# The Derivative

In order to understand the response of the basic R, L, and C elements to a sinusoidal signal, you need to examine the concept of the derivative in some detail. It will not be necessary that you become proficient in the mathematical technique, but simply that you understand the impact of a relationship defined by a derivative.
The derivative dx/dt is defined as the rate of change of x with respect to time. If x fails to change at a particular instant, dx = 0, and the derivative is zero.
For the sinusoidal waveform, $dx/dt$ is zero only at the positive and negative peaks ($wt = \pi/2 \text{and} wt =3\pi/2$ in Fig. 1), since $x$ fails to change at these instants of time. The derivative $dx/dt$ is actually the slope of the graph at any instant of time. Fig. 1: Defining those points in a sinusoidal waveform that have maximum and minimum derivatives. Fig. 2: Derivative of the sine wave of Fig. 1.

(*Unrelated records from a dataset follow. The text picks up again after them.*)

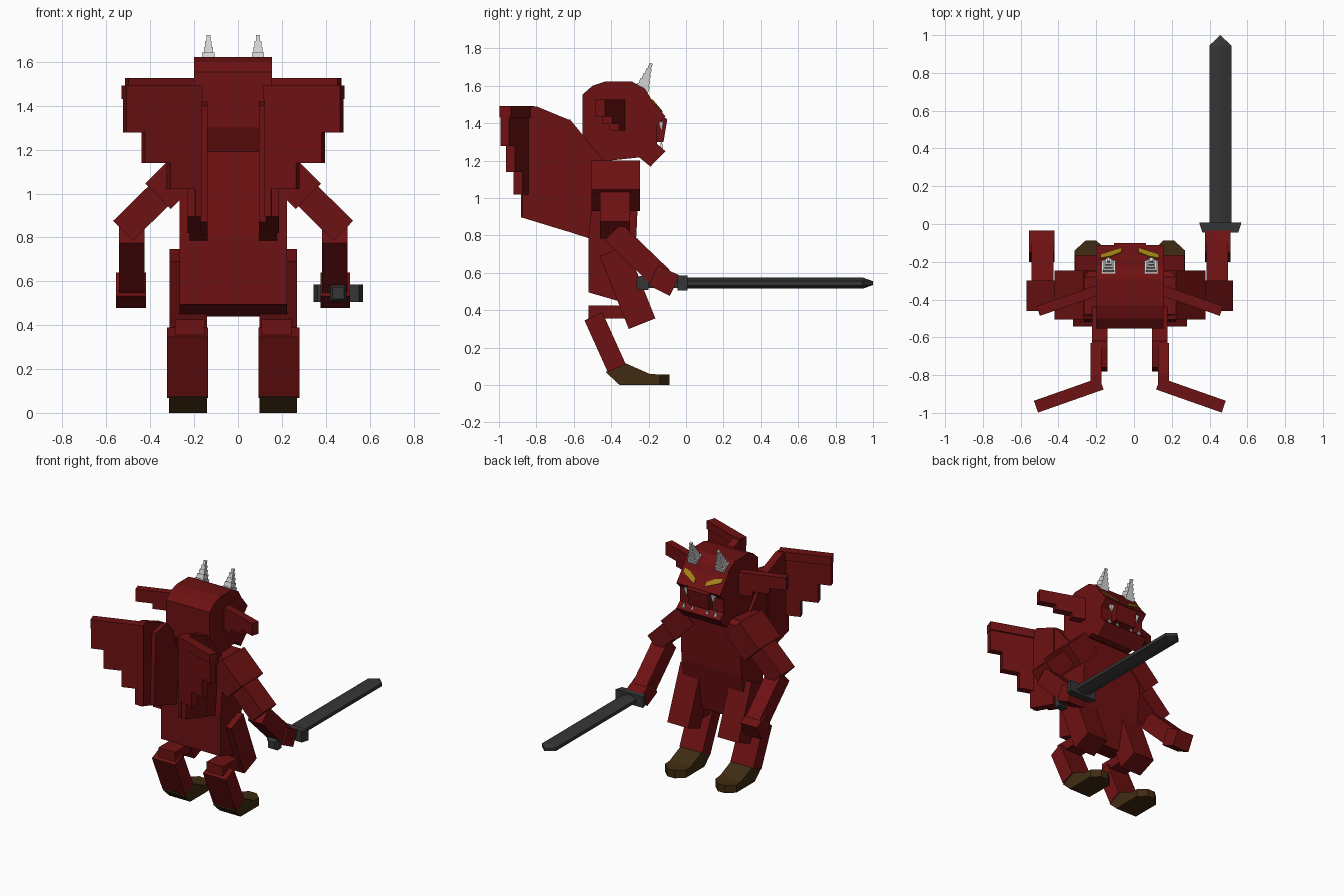
import bpy, bmesh, math
from mathutils import Vector

if "Cube" in bpy.data.objects:
    bpy.data.objects.remove(bpy.data.objects["Cube"])

CX = -0.022  # body centre line


def material(name, r, g, b):
    m = bpy.data.materials.new(name)
    m.use_nodes = True
    m.diffuse_color = (r, g, b, 1)
    bsdf = m.node_tree.nodes["Principled BSDF"]
    bsdf.inputs["Base Color"].default_value = (r, g, b, 1)
    bsdf.inputs["Roughness"].default_value = 0.8
    return m


RED = material("dark_red", 0.155, 0.0055, 0.006)
BROWN = material("hoof_brown", 0.05, 0.024, 0.006)
STEEL = material("dark_steel", 0.036, 0.036, 0.036)
BONE = material("horn_white", 0.65, 0.65, 0.65)
YELLOW = material("eye_yellow", 0.38, 0.23, 0.008)


def finish(name, bm, mat):
    bmesh.ops.recalc_face_normals(bm, faces=bm.faces)
    me = bpy.data.meshes.new(name)
    bm.to_mesh(me)
    bm.free()
    me.materials.append(mat)
    ob = bpy.data.objects.new(name, me)
    bpy.context.collection.objects.link(ob)
    return ob


def prism(name, pts, lo, hi, axis="x", mat=RED, side=1):
    """Extrude a 2D outline along an axis; x is measured from the centre line."""
    def place(p, h):
        x, y, z = {"x": (h, p[0], p[1]), "y": (p[0], h, p[1]), "z": (p[0], p[1], h)}[axis]
        return (CX + side * x, y, z)
    bm = bmesh.new()
    a = [bm.verts.new(place(p, lo)) for p in pts]
    b = [bm.verts.new(place(p, hi)) for p in pts]
    bm.faces.new(a)
    bm.faces.new(b[::-1])
    n = len(pts)
    for i in range(n):
        bm.faces.new((a[i], b[i], b[(i + 1) % n], a[(i + 1) % n]))
    return finish(name, bm, mat)


def hull(name, pts, mat, side=1):
    bm = bmesh.new()
    for x, y, z in pts:
        bm.verts.new((CX + side * x, y, z))
    bmesh.ops.convex_hull(bm, input=bm.verts)
    bmesh.ops.dissolve_limit(bm, angle_limit=0.01, verts=bm.verts, edges=bm.edges)
    return finish(name, bm, mat)


def rect(a, b, w):
    """Corners of a bar of width w from point a to point b."""
    a, b = Vector(a), Vector(b)
    d = (b - a).normalized()
    n = Vector((-d.y, d.x)) * w / 2
    return [a + n, b + n, b - n, a - n]


def box2(u0, u1, v0, v1):
    return [(u0, v0), (u1, v0), (u1, v1), (u0, v1)]


# Torso and head, as side profiles
prism("torso", [(-0.52, 0.495), (-0.33, 0.44), (-0.265, 0.8), (-0.25, 1.17),
                (-0.28, 1.2), (-0.48, 1.2), (-0.52, 0.8)], -0.245, 0.245)
prism("head", [(-0.553, 1.553), (-0.5, 1.6), (-0.43, 1.623), (-0.29, 1.623), (-0.22, 1.585),
               (-0.185, 1.527), (-0.11, 1.436), (-0.155, 1.39), (-0.155, 1.29), (-0.11, 1.25),
               (-0.19, 1.168), (-0.25, 1.217), (-0.505, 1.19), (-0.553, 1.3)], -0.178, 0.178)
prism("nose", [(-0.2, 1.3), (-0.12, 1.3), (-0.1, 1.42), (-0.2, 1.5)], -0.085, 0.085)

# Slanted brow plane that carries the eyes
BROW_TOP = Vector((-0.185, 1.527))
BROW_LOW = Vector((-0.11, 1.436))
BROW_N = Vector((0.77, 0.636))


def on_brow(x, t, lift):
    p = BROW_TOP.lerp(BROW_LOW, t) + BROW_N * lift
    return (x, p.x, p.y)


for side, tag in ((1, "left"), (-1, "right")):
    def part(name, *args, **kw):
        return prism(f"{tag}_{name}", *args, side=side, **kw)

    # Eye plates, sloping down to the nose
    eye = [(0.155, 0.02), (0.155, 0.28), (0.09, 0.55), (0.045, 0.75), (0.045, 0.45), (0.10, 0.15)]
    hull(f"{tag}_eye", [on_brow(x, t, l) for x, t in eye for l in (0, 0.006)], YELLOW, side)

    # Fangs
    for i, (x, z0, z1) in enumerate(((0.06, 1.245, 1.30), (0.13, 1.245, 1.31), (0.11, 1.41, 1.35))):
        base = [(x + dx, -0.135 + dy, z0) for dx in (-0.016, 0.016) for dy in (-0.014, 0.014)]
        hull(f"{tag}_fang_{i + 1}", base + [(x, -0.13, z1)], BONE, side)

    # Horn of stacked shrinking blocks, leaning forward
    lean = Vector((0.33, 0.944))
    foot = Vector((-0.238, 1.572))
    for i, w in enumerate((0.072, 0.056, 0.042, 0.030, 0.018)):
        a = foot + lean * (0.031 * i)
        part(f"horn_{i + 1}", rect(a, a + lean * 0.033, w), 0.113 - w / 2, 0.113 + w / 2, mat=BONE)

    # Ear: swept back, with a stepped lower edge
    root, tip = Vector((0.15, -0.345)), Vector((0.485, -0.46))
    for i, low in enumerate((1.36, 1.395, 1.435)):
        a, b = root.lerp(tip, i / 3), root.lerp(tip, (i + 1) / 3)
        part(f"ear_{i + 1}", rect(a, b, 0.055), low, 1.527, axis="z")

    # Wing: two root panels, then a stepped outer panel
    part("wing_root", [(-0.66, 1.42), (-0.62, 1.42), (-0.44, 1.2), (-0.44, 0.76),
                       (-0.52, 0.785), (-0.78, 0.87), (-0.76, 1.40)], 0.117, 0.2)
    part("wing_middle", [(-0.875, 1.49), (-0.80, 1.49), (-0.63, 1.42), (-0.63, 0.82),
                         (-0.875, 0.895)], 0.15, 0.208)
    steps = (0.15, 0.18, 0.295, 0.41, 0.495)
    lows = (0.895, 1.02, 1.14, 1.278)
    for i, low in enumerate(lows):
        a, b = [(x, -0.848 - (x - 0.15) * 0.35) for x in steps[i:i + 2]]
        part(f"wing_feather_{i + 1}", rect(a, b, 0.05), low, 1.49, axis="z")
    part("wing_spar", rect((0.15, -0.845), (0.497, -0.967), 0.066), 1.43, 1.493, axis="z")

    # Arm
    part("shoulder", rect((0.3425, 0.9875), (0.187, 1.143), 0.163), -0.505, -0.245, axis="y")
    part("upper_arm", rect((0.502, 0.83), (0.25, 1.078), 0.128), -0.46, -0.30, axis="y")
    part("forearm", rect((-0.39, 0.82), (-0.13, 0.57), 0.125), 0.405, 0.52)
    part("hand", rect((-0.175, 0.587), (-0.06, 0.531), 0.12), 0.398, 0.533)

    # Leg
    part("thigh", rect((-0.39, 0.718), (-0.235, 0.328), 0.153), 0.12, 0.29)
    part("knee", box2(-0.52, -0.25, 0.355, 0.425), 0.13, 0.265)
    part("shin", rect((-0.495, 0.367), (-0.37, 0.09), 0.105), 0.115, 0.302)
    part("foot", [(-0.43, 0.07), (-0.355, 0.0), (-0.14, 0.0), (-0.14, 0.056),
                  (-0.195, 0.06), (-0.32, 0.115)], 0.12, 0.292, mat=BROWN)
    hull(f"{tag}_toe", [(x, y, z) for z in (0.0, 0.056)
                        for x, y in ((0.12, -0.14), (0.292, -0.14), (0.235, -0.088), (0.177, -0.088))],
         BROWN, side)

# Sword held forward in one hand
SX, SZ = 0.479, 0.545
section = [(-0.058, -0.012), (0, -0.03), (0.058, -0.012), (0.058, 0.012), (0, 0.03), (-0.058, 0.012)]
blade = [(SX + x, y, SZ + z) for y in (-0.02, 0.945) for x, z in section]
hull("sword_blade", blade + [(SX, 1.0, SZ - 0.01), (SX, 1.0, SZ + 0.01)], STEEL)
prism("sword_guard", [(SX - 0.112, 0.008), (SX + 0.112, 0.008), (SX + 0.095, -0.045),
                      (SX - 0.095, -0.045)], 0.505, 0.585, axis="z", mat=STEEL)
prism("sword_grip", box2(SX - 0.025, SX + 0.025, 0.52, 0.57), -0.22, -0.02, axis="y", mat=STEEL)
hull("sword_pommel", [(SX + x * r, y, SZ + z * r) for y, r in ((-0.265, 0.7), (-0.245, 1), (-0.2, 1))
                      for x in (-0.037, 0.037) for z in (-0.038, 0.038)], STEEL)
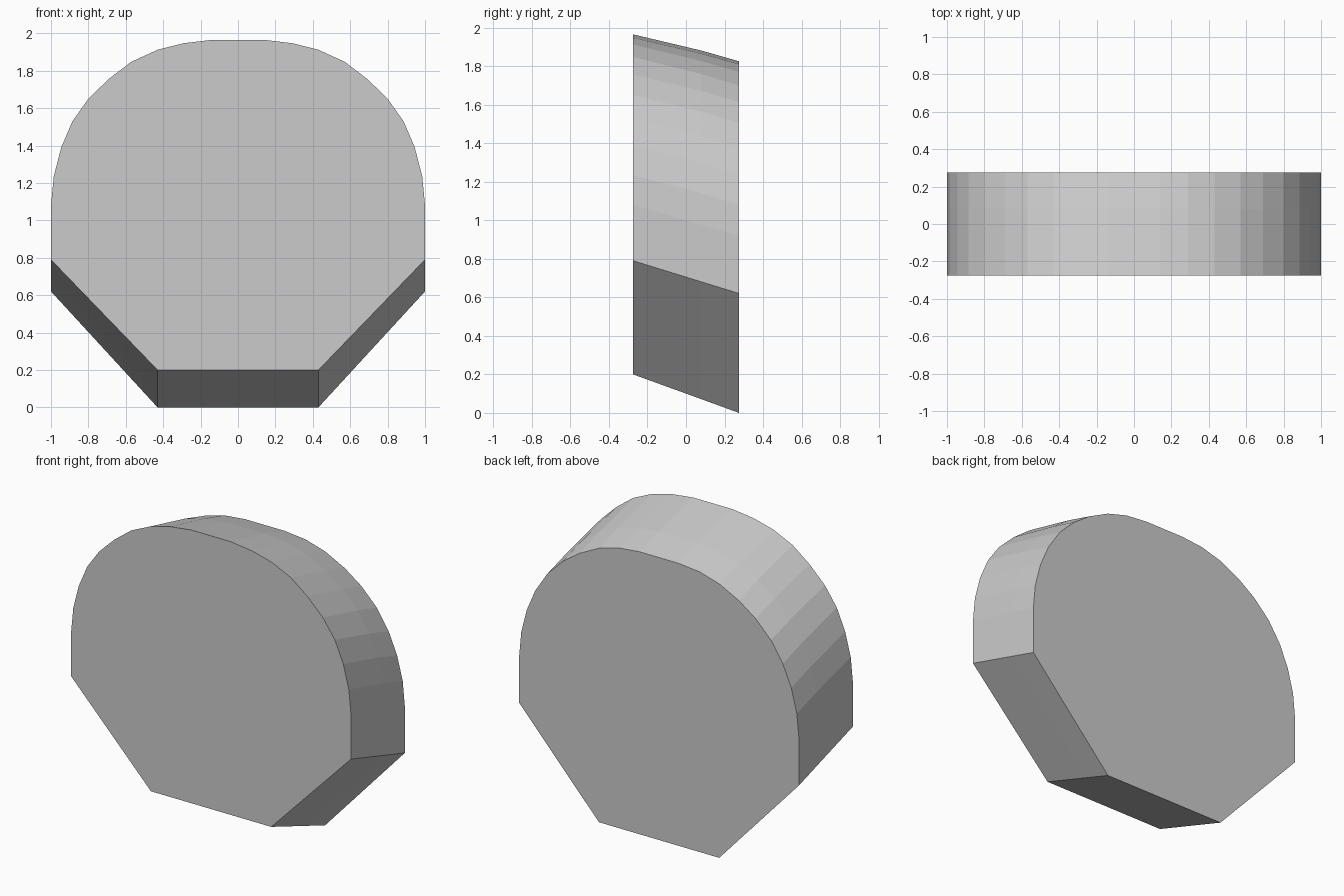
import bpy, bmesh

if "Cube" in bpy.data.objects:
    bpy.data.objects.remove(bpy.data.objects["Cube"])

# Right half of the outline: x, front height, back height (bottom to top)
half = [(0.43, 0.20, 0.0), (1.0, 0.79, 0.62), (1.0, 1.08, 0.92),
        (0.985, 1.235, 1.08), (0.945, 1.39, 1.235), (0.885, 1.53, 1.375),
        (0.80, 1.65, 1.505), (0.69, 1.757, 1.615), (0.57, 1.848, 1.70),
        (0.43, 1.912, 1.77), (0.29, 1.947, 1.81), (0.14, 1.965, 1.825)]
outline = half + [(-x, f, b) for x, f, b in reversed(half)]

bm = bmesh.new()


def ring(y, t, bulge=0.0):
    # Cross-section at depth y, blended between front and back heights
    return [bm.verts.new((x, y, f + (b - f) * t + (bulge if f > 1.2 else 0)))
            for x, f, b in outline]


# Three sections: the rounded top bows very slightly along its depth
rings = [ring(-0.275, 0), ring(0.08, 0.645, 0.006), ring(0.275, 1)]
n = len(outline)
for a, b in zip(rings, rings[1:]):
    for i in range(n):
        j = (i + 1) % n
        bm.faces.new((a[i], a[j], b[j], b[i]))

# Flat front and back faces
bm.faces.new(rings[0])
bm.faces.new(rings[-1])
bmesh.ops.recalc_face_normals(bm, faces=bm.faces)

mesh = bpy.data.meshes.new("rounded_slab")
bm.to_mesh(mesh)
bm.free()
slab = bpy.data.objects.new("rounded_slab", mesh)
bpy.context.collection.objects.link(slab)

A close examination of the sinusoidal waveform will also indicate that the greatest change in $x$ will occur at the instants $wt = 0, \pi, \text{ and } 2\pi$. The derivative is therefore a maximum at these points. At 0 and $2\pi$, x increases at its greatest rate, and the derivative is given a positive sign since $x$ increases with time. At $\pi$, $dx/dt$ decreases at the same rate as it increases at $0$ and $2\pi$, but the derivative is given a negative sign since $x$ decreases with time. Since the rate of change at 0, $\pi$, and $2\pi$ is the same, the magnitude of the derivative at these points is the same also. For various values of $wt$ between these maxima and minima, the derivative will exist and will have values from the minimum to the maximum inclusive. A plot of the derivative in Fig. 2 shows that the derivative of a sine wave is a cosine wave. The peak value of the cosine wave is directly related to the frequency of the original waveform. The higher the frequency, the steeper the slope at the horizontal axis and the greater the value of $dx/dt$, as shown in Fig. 3 for two different frequencies. Fig. 3: Effect of frequency on the peak value of the derivative
Note in Fig. 3 that even though both waveforms (x1 and x2) have the same peak value, the sinusoidal function with the higher frequency produces the larger peak value for the derivative. In addition, note that
the derivative of a sine wave has the same period and frequency as the original sinusoidal waveform.
For the sinusoidal voltage $$e(t) = E_m \sin(wt+\theta)$$ the derivative can be found directly by differentiation (calculus) to produce the following: $$\begin{split} d \over dt {e(t)} &= w E_m \cos(wt+\theta) \\ &=2\pi f E_m \cos(wt+\theta) \end{split}$$ The mechanics of the differentiation process will not be discussed or investigated here; nor will they be required to continue with the text. Note, however, that the peak value of the derivative, $2pfE_m$, is a function of the frequency of $e(t)$, and the derivative of a sine wave is a cosine wave.